** Opening PROVIDED RECORDS block **

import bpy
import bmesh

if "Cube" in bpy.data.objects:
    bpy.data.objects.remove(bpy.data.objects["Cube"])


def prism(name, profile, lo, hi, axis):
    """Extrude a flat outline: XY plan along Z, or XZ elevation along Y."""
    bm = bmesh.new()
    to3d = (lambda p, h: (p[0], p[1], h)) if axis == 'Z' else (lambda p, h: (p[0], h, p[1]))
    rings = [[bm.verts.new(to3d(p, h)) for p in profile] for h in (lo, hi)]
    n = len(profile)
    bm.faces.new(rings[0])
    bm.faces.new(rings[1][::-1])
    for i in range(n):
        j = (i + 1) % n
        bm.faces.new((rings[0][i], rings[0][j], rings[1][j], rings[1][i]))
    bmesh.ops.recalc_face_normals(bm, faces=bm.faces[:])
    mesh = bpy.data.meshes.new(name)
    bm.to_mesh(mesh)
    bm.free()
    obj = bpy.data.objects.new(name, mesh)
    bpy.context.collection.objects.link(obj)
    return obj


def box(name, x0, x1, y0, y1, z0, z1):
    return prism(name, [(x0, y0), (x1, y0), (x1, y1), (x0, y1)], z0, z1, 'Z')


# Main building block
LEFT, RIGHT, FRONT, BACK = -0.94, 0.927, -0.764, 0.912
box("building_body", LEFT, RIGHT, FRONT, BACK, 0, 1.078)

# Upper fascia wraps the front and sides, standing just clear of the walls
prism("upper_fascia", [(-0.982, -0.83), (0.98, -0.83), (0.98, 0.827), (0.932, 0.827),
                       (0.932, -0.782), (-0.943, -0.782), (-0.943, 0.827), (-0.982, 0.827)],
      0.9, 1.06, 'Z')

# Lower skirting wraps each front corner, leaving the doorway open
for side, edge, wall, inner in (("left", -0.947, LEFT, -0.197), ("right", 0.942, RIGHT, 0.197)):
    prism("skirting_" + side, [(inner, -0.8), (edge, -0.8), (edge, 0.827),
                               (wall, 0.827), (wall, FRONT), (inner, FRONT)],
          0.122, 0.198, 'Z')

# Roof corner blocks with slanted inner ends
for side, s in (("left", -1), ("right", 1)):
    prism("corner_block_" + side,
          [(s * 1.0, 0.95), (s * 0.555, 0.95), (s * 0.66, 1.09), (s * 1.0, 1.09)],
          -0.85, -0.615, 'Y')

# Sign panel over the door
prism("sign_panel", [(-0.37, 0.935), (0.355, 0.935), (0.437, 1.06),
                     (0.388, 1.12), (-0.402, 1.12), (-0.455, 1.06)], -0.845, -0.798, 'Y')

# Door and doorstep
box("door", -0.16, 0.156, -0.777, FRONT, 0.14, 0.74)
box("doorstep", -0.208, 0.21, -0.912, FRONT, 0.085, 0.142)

** Closing PROVIDED RECORDS block **

§ WHAT YOU WILL DO
Using the listing above, return word for word each line from the one that has "for side, s" through the one that has "FRONT, 0.14, 0.74)", and no line outside that range.

§ ANSWER TO THIS TASK
for side, s in (("left", -1), ("right", 1)):
    prism("corner_block_" + side,
          [(s * 1.0, 0.95), (s * 0.555, 0.95), (s * 0.66, 1.09), (s * 1.0, 1.09)],
          -0.85, -0.615, 'Y')

# Sign panel over the door
prism("sign_panel", [(-0.37, 0.935), (0.355, 0.935), (0.437, 1.06),
                     (0.388, 1.12), (-0.402, 1.12), (-0.455, 1.06)], -0.845, -0.798, 'Y')

# Door and doorstep
box("door", -0.16, 0.156, -0.777, FRONT, 0.14, 0.74)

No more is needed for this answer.